Public-private partnerships and financing models such as that developed for Crossrail will be critical in delivering the UK’s £400-500bn infrastructure investment in the coming decade
Speaking at the Global Infrastructure Forum, organised by Building, James Stewart, chief executive of Infrastructure UK, said the PPP model had survived the credit crunch. “If you look back at PPP deals since 1 April last year, about 45 have been signed, with a capital value of more than £5bn. If you go back to March 2009 we were extremely worried about any deals being financed.”
About a third of the UK’s planned investment in the next 10 years will come from the public sector, with the rest made up by private investment, according to Stewart. This is in spite of the Conservatives’ reservations about the widespread use of PFI.
Terry Morgan, chairman of Crossrail, said big infrastructure projects could not be funded by the private sector alone. However, he added that other cities in the UK would adopt the funding model being used on Crossrail, where local businesses contribute to the cost. “They’ve got to be able to demonstrate that there is a long-term demand.”
But more needs to be done to attract private investors. Spence Clunie, senior managing director of Macquarie Capital Advisers, said projects such as high-speed rail were too large for one financial institution to handle on its own at the initial stages. He said incentives were needed from public authorities to get things started, such as tax breaks, with the chance of refinancing further down the line.
Meanwhile, Stephen Dadswell, principal of corporate finance at Transport for London, said it was still committed to PPP despite the failure of maintenance consortium Metronet and the recent decision to make Tube Lines a wholly TfL-owned entity.

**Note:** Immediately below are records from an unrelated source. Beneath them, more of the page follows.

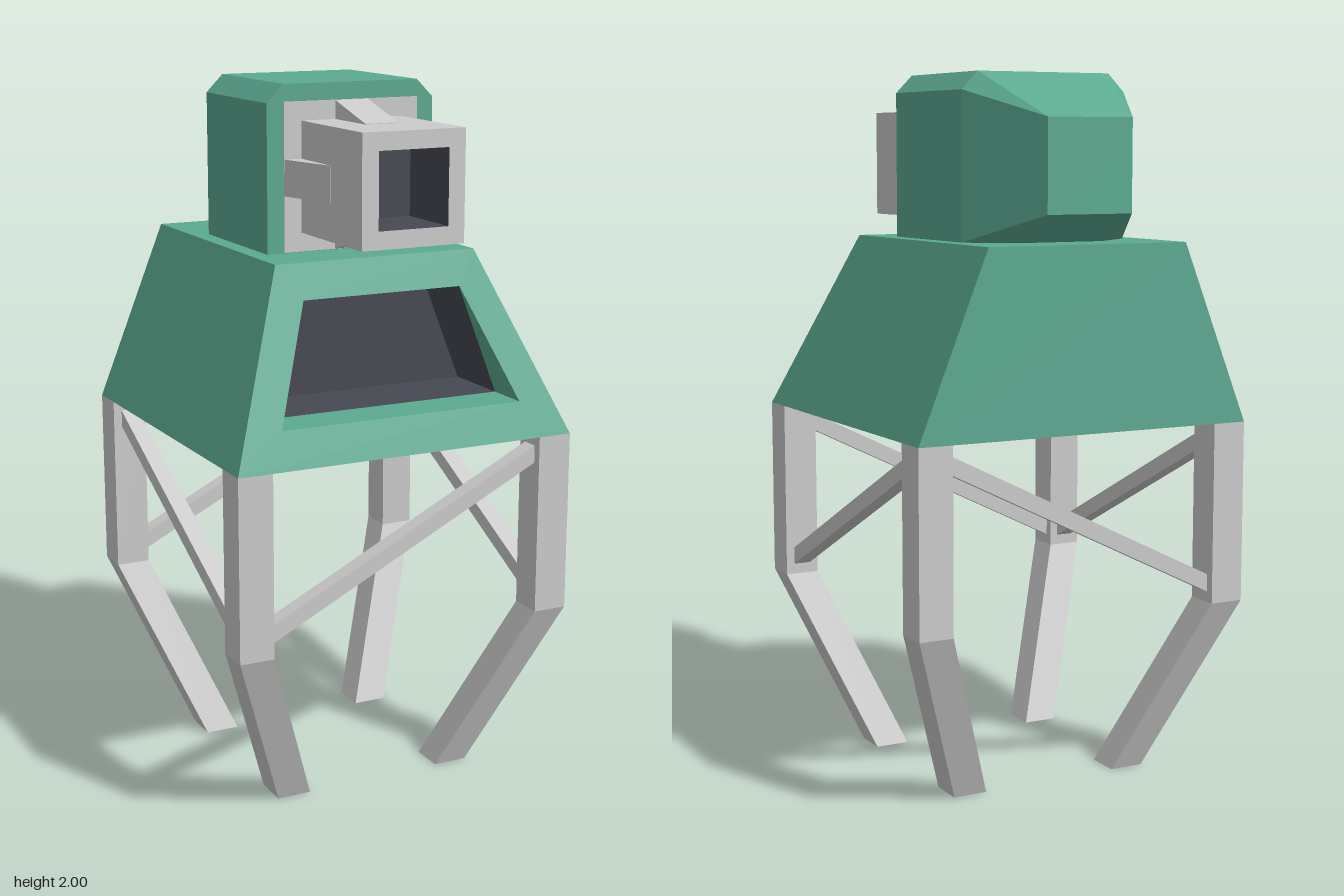
import * as THREE from 'three';
import { ConvexGeometry } from 'three/addons/geometries/ConvexGeometry.js';

const paint = (color) => new THREE.MeshStandardMaterial({ color, flatShading: true });
const green = paint(0x5caa91);
const dark = paint(0x474952);
const grey = paint(0xcccccc);

// Joins four-cornered loops with quads; loops run anticlockwise seen from the end side.
function loft(loops, capStart = false, capEnd = false) {
  const pos = [];
  const quad = (a, b, c, d) => pos.push(...a, ...b, ...c, ...a, ...c, ...d);
  for (let i = 0; i + 1 < loops.length; i++) {
    for (let j = 0; j < 4; j++) {
      const k = (j + 1) % 4;
      quad(loops[i][j], loops[i][k], loops[i + 1][k], loops[i + 1][j]);
    }
  }
  if (capStart) quad(...[...loops[0]].reverse());
  if (capEnd) quad(...loops[loops.length - 1]);
  const g = new THREE.BufferGeometry();
  g.setAttribute('position', new THREE.Float32BufferAttribute(pos, 3));
  g.computeVertexNormals();
  return g;
}

// Trapezoid facing the front: bottom half-width, y, z, then top half-width, y, z.
const trapezoid = (w0, y0, z0, w1, y1, z1) =>
  [[-w0, y0, z0], [w0, y0, z0], [w1, y1, z1], [-w1, y1, z1]];

// Upright square round the gun axis.
const AXIS = 1.7475;
const upright = (r, z) => trapezoid(r, AXIS - r, z, r, AXIS + r, z);

// Level square, used for the leg sections.
const level = (cx, y, cz, r) =>
  [[cx - r, y, cz + r], [cx + r, y, cz + r], [cx + r, y, cz - r], [cx - r, y, cz - r]];

export function createModel() {
  const model = new THREE.Group();
  const add = (name, geometry, material, parent = model) => {
    const mesh = new THREE.Mesh(geometry, material);
    mesh.name = name;
    parent.add(mesh);
    return mesh;
  };

  // Tapered body with a window recess in its sloping front
  const recess = trapezoid(0.365, 1.13, 0.34, 0.24, 1.445, 0.34);
  add('body', loft([
    trapezoid(0.51, 1.03, -0.51, 0.305, 1.54, -0.51),
    trapezoid(0.51, 1.03, 0.51, 0.305, 1.54, 0.305),
    trapezoid(0.365, 1.13, 0.47, 0.24, 1.445, 0.343),
    recess,
  ], true), green);
  add('windowInterior', loft([
    recess,
    trapezoid(0.365, 1.13, 0.13, 0.24, 1.445, 0.13),
  ], false, true), dark);

  // Head: chamfered top, narrowing towards the back
  const corners = [];
  for (const s of [-1, 1]) {
    for (const z of [0.15, -0.26]) {
      for (const [x, y] of [[0.255, 1.54], [0.255, 1.95], [0.205, 2]]) {
        corners.push(new THREE.Vector3(s * x, y, z));
      }
    }
    corners.push(
      new THREE.Vector3(s * 0.13, 1.875, -0.51),
      new THREE.Vector3(s * 0.13, 1.62, -0.51),
      new THREE.Vector3(s * 0.13, 1.54, -0.36),
    );
  }
  add('head', new ConvexGeometry(corners), green);

  // Mounting plate and hollow square barrel
  add('barrelPlate', new THREE.BoxGeometry(0.41, 0.41, 0.02), grey).position.set(0, AXIS, 0.143);
  add('barrel', loft([upright(0.153, 0.15), upright(0.153, 0.51), upright(0.104, 0.51)]), grey);
  add('barrelBore', loft([upright(0.104, 0.51), upright(0.104, 0.3)], false, true), dark);

  // Four wedge fins round the barrel root
  const wedge = new THREE.BoxGeometry(0.1, 0.052, 0.18);
  const wp = wedge.attributes.position;
  for (let i = 0; i < wp.count; i++) {
    if (wp.getY(i) > 0 && wp.getZ(i) > 0) wp.setY(i, -0.024);
  }
  wedge.translate(0, 0.179, 0.24);
  wedge.computeVertexNormals();
  const fins = new THREE.Group();
  fins.name = 'barrelFins';
  fins.position.y = AXIS;
  model.add(fins);
  for (let i = 0; i < 4; i++) add('barrelFin', wedge, grey, fins).rotation.z = i * Math.PI / 2;

  // Legs: upright at the top, bending inwards to the feet
  for (const sx of [-1, 1]) {
    for (const sz of [-1, 1]) {
      add(sz > 0 ? 'frontLeg' : 'backLeg', loft([
        level(sx * 0.257, 0, sz * 0.257, 0.05),
        level(sx * 0.46, 0.515, sz * 0.46, 0.05),
        level(sx * 0.46, 1.03, sz * 0.46, 0.05),
      ], true, true), grey);
    }
  }

  // Sheared diagonal braces between the legs
  const bar = new THREE.BoxGeometry(0.82, 0.05, 0.05);
  const bp = bar.attributes.position;
  for (let i = 0; i < bp.count; i++) bp.setY(i, bp.getY(i) + bp.getX(i) * 0.494);
  bar.computeVertexNormals();
  for (const s of [-1, 1]) {
    add(s > 0 ? 'frontBrace' : 'backBrace', bar, grey).position.set(0, 0.773, s * 0.46);
    const side = add(s > 0 ? 'leftBrace' : 'rightBrace', bar, grey);
    side.position.set(s * 0.46, 0.773, 0);
    side.rotation.y = Math.PI / 2;
  }

  return model;
}
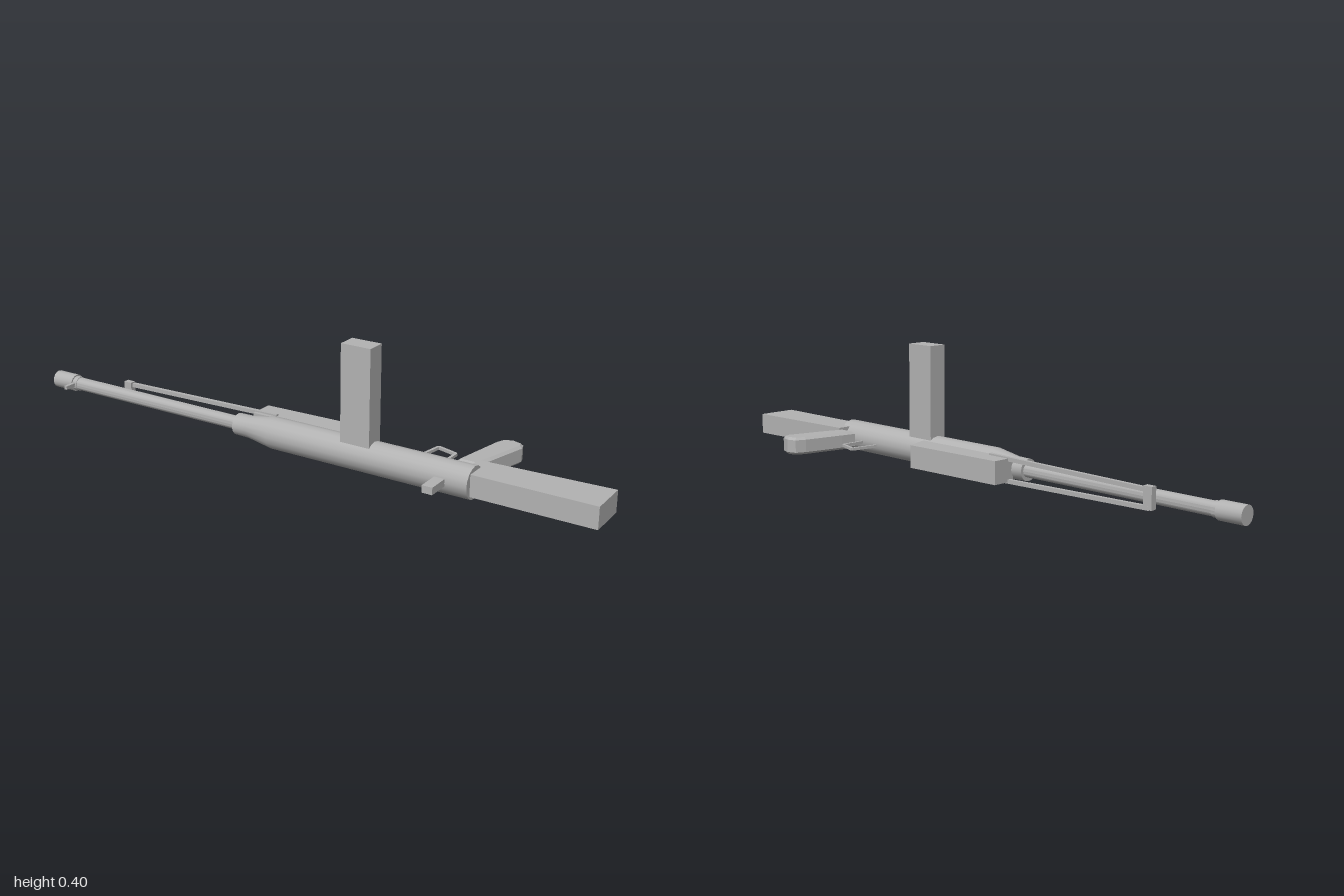
import * as THREE from 'three';
import { toCreasedNormals } from 'three/addons/utils/BufferGeometryUtils.js';

const AXIS_Y = 0.053, AXIS_Z = 0.086;

export function createModel() {
  const model = new THREE.Group();
  const grey = new THREE.MeshStandardMaterial({ color: 0xb2b2b2 });
  grey.name = 'grey';

  function add(name, geometry, parent = model) {
    const mesh = new THREE.Mesh(geometry, grey);
    mesh.name = name;
    parent.add(mesh);
    return mesh;
  }

  // Box given by its limits on each axis
  function box(name, x0, x1, y0, y1, z0, z1, parent) {
    const mesh = add(name, new THREE.BoxGeometry(x1 - x0, y1 - y0, z1 - z0), parent);
    mesh.position.set((x0 + x1) / 2, (y0 + y1) / 2, (z0 + z1) / 2);
    return mesh;
  }

  // Turned part along x, from [x, radius] points
  function turned(name, points, z = AXIS_Z, sides = 16) {
    const profile = points.map(([x, r]) => new THREE.Vector2(r, x));
    const geometry = toCreasedNormals(new THREE.LatheGeometry(profile, sides), 0.6);
    geometry.rotateZ(-Math.PI / 2);
    const mesh = add(name, geometry);
    mesh.position.set(0, AXIS_Y, z);
    return mesh;
  }

  // Outline in x and z, extruded upwards from y0 to y1
  function slab(name, outline, y0, y1, bevel = 0) {
    const shape = new THREE.Shape(outline.map(([x, z]) => new THREE.Vector2(x, -z)));
    const geometry = new THREE.ExtrudeGeometry(shape, {
      depth: y1 - y0 - 2 * bevel, bevelEnabled: bevel > 0,
      bevelSize: bevel, bevelOffset: -bevel, bevelThickness: bevel, bevelSegments: 1,
    });
    geometry.rotateX(-Math.PI / 2);
    const mesh = add(name, geometry);
    mesh.position.y = y0 + bevel;
    return mesh;
  }

  // Square bar between two points
  function bar(name, a, b, thick, parent) {
    const from = new THREE.Vector3(...a), to = new THREE.Vector3(...b);
    const mesh = add(name, new THREE.BoxGeometry(thick, thick, from.distanceTo(to)), parent);
    mesh.position.copy(from).add(to).multiplyScalar(0.5);
    mesh.lookAt(to);
    return mesh;
  }

  // Tube, barrel and end pieces
  turned('receiver', [[-0.22, 0], [-0.22, 0.035], [-0.17, 0.036], [-0.08, 0.051],
    [0.615, 0.051], [0.615, 0]]);
  turned('barrel', [[-0.95, 0], [-0.95, 0.022], [-0.2, 0.022], [-0.2, 0]], 0.083);
  turned('muzzle', [[-1, 0], [-1, 0.029], [-0.917, 0.029], [-0.917, 0]], 0.083);
  turned('muzzleRing', [[-0.93, 0], [-0.93, 0.024], [-0.9, 0.024], [-0.9, 0]], 0.083);
  box('frontSight', -0.917, -0.906, 0.048, 0.06, 0.1, 0.146);

  // Stock, fore-end and grip
  slab('stock', [[0.585, 0.115], [1, 0.115], [1, -0.017], [0.585, 0.005]], 0.019, 0.088);
  slab('foreEnd', [[-0.18, 0.06], [0.215, 0.06], [0.182, -0.034], [-0.18, -0.021]], 0.016, 0.09);
  slab('grip', [[0.522, 0.02], [0.585, 0.02], [0.605, -0.04], [0.64, -0.175], [0.633, -0.198],
    [0.6, -0.208], [0.568, -0.198], [0.555, -0.165], [0.53, -0.03]], 0.024, 0.082, 0.008);

  // Upright magazine and side handle
  box('magazine', 0.182, 0.283, 0.07, 0.401, 0.055, 0.118);
  box('sideHandle', 0.511, 0.545, 0.042, 0.065, 0.12, 0.208);

  // Thin trigger guard
  const guard = new THREE.Group();
  guard.name = 'triggerGuard';
  model.add(guard);
  const path = [[0.39, 0], [0.405, -0.09], [0.474, -0.07], [0.474, 0.012]];
  for (let i = 0; i < 3; i++) {
    const [a, b] = [path[i], path[i + 1]];
    bar('guardBar', [a[0], AXIS_Y, a[1]], [b[0], AXIS_Y, b[1]], 0.009, guard);
  }

  // Folded legs joined by a foot plate
  const legs = new THREE.Group();
  legs.name = 'foldedLegs';
  model.add(legs);
  for (const side of [-1, 1]) {
    bar('leg', [-0.71, AXIS_Y + side * 0.026, 0.046],
      [-0.1, AXIS_Y + side * 0.036, 0.041], 0.013, legs);
  }
  box('footPlate', -0.72, -0.69, 0.022, 0.09, 0.04, 0.06, legs);

  return model;
}
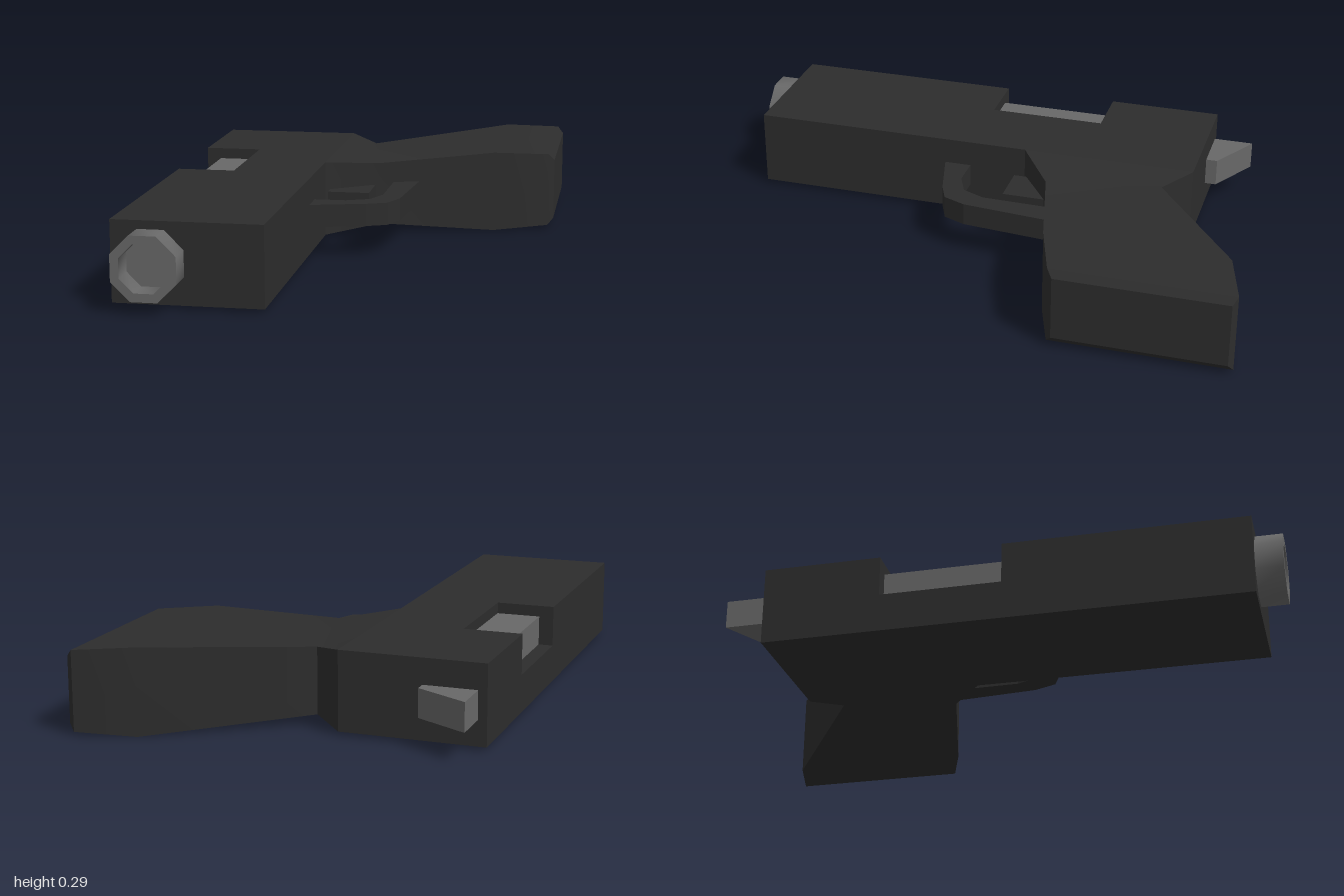
import * as THREE from 'three';
import { toCreasedNormals } from 'three/addons/utils/BufferGeometryUtils.js';

const MID = 0.149; // height of the centre plane

export function createModel() {
  const model = new THREE.Group();
  const black = new THREE.MeshStandardMaterial({ color: 0x2d2d2d });
  black.name = 'black';
  const grey = new THREE.MeshStandardMaterial({ color: 0x686868 });
  grey.name = 'steel grey';

  const add = (name, geometry, material) => {
    const mesh = new THREE.Mesh(geometry, material);
    mesh.name = name;
    model.add(mesh);
    return mesh;
  };

  // Prism from a plan outline of [x, z] points, between two heights
  const slab = (name, outline, y0, y1, material) => {
    const shape = new THREE.Shape(outline.map(([x, z]) => new THREE.Vector2(x, -z)));
    const g = new THREE.ExtrudeGeometry(shape, { depth: y1 - y0, bevelEnabled: false });
    g.rotateX(-Math.PI / 2).translate(0, y0, 0);
    return add(name, g, material);
  };

  // Slide: full lower half, upper half with the ejection port cut out
  const portFloor = 0.145;
  slab('slideLower', [[-0.65, 0.91], [-0.16, 0.91], [-0.16, -0.71], [-0.65, -0.71]],
    MID - 0.134, portFloor, black);
  slab('slideUpper', [[-0.65, 0.91], [-0.16, 0.91], [-0.16, -0.71], [-0.65, -0.71],
    [-0.65, -0.31], [-0.45, -0.31], [-0.45, 0.10], [-0.65, 0.10]],
    portFloor, MID + 0.134, black);
  slab('chamber', [[-0.60, 0.10], [-0.45, 0.10], [-0.45, -0.31], [-0.60, -0.31]],
    portFloor, 0.245, grey);

  // Grip: rectangular sections [rear x, rear z, front x, front z, half thickness]
  const sections = [
    [-0.16, -0.71, -0.16, -0.10, 0.134],
    [-0.055, -0.62, 0.02, -0.225, 0.113],
    [0.43, -0.945, 0.43, -0.325, 0.146],
    [0.625, -1.0, 0.625, -0.39, 0.134],
    [0.646, -0.985, 0.646, -0.41, 0.11],
  ];
  const pos = [], index = [];
  for (const [rx, rz, fx, fz, h] of sections) {
    pos.push(rx, MID - h, rz, fx, MID - h, fz, fx, MID + h, fz, rx, MID + h, rz);
  }
  for (let i = 0; i < sections.length - 1; i++) {
    for (let j = 0; j < 4; j++) {
      const a = i * 4 + j, b = i * 4 + (j + 1) % 4;
      index.push(a, a + 4, b, b, a + 4, b + 4);
    }
  }
  const e = (sections.length - 1) * 4;
  index.push(e, e + 2, e + 1, e, e + 3, e + 2);
  const grip = new THREE.BufferGeometry();
  grip.setAttribute('position', new THREE.Float32BufferAttribute(pos, 3));
  grip.setIndex(index);
  add('grip', toCreasedNormals(grip, 0.5), black);

  // Trigger guard and trigger
  slab('triggerGuard', [[-0.17, 0.203], [0.03, 0.15], [0.10, 0.12], [0.133, 0.04], [0.162, -0.28],
    [0.07, -0.28], [0.065, -0.01], [0.03, 0.07], [-0.05, 0.105], [-0.17, 0.105]],
    MID - 0.037, MID + 0.042, black);
  slab('trigger', [[-0.145, -0.065], [0.005, -0.065], [0.005, -0.25], [-0.145, -0.25]],
    MID - 0.03, MID + 0.034, black);

  // Eight-sided muzzle with a recessed bore
  const k = 1 / Math.cos(Math.PI / 8);
  const profile = [[0.105, 0.88], [0.105, 1], [0.077, 1], [0.077, 0.80], [0, 0.80]]
    .map(([r, y]) => new THREE.Vector2(r * k, y));
  const muzzle = new THREE.LatheGeometry(profile, 8, Math.PI / 8).rotateX(Math.PI / 2);
  muzzle.translate(-0.52, MID + 0.001, 0);
  // The bore is cleared by a slide-front opening hidden inside the muzzle ring
  muzzle.deleteAttribute('uv');
  muzzle.attributes.position.array.forEach((v, i, arr) => {
    if (i % 3 === 2 && v < 0.85) arr[i] = 0.915; // keep the bore floor ahead of the slide face
  });
  add('muzzle', toCreasedNormals(muzzle, 0.9), grey);

  // Hammer
  slab('hammer', [[-0.62, -0.70], [-0.44, -0.70], [-0.44, -0.75], [-0.62, -0.85]],
    0.10, 0.196, grey);

  return model;
}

He said part of the failure of PPP in this case was that the 30-year funding stream wasn’t forthcoming and that the PPP arbiter didn’t act to make sure the parties worked together properly.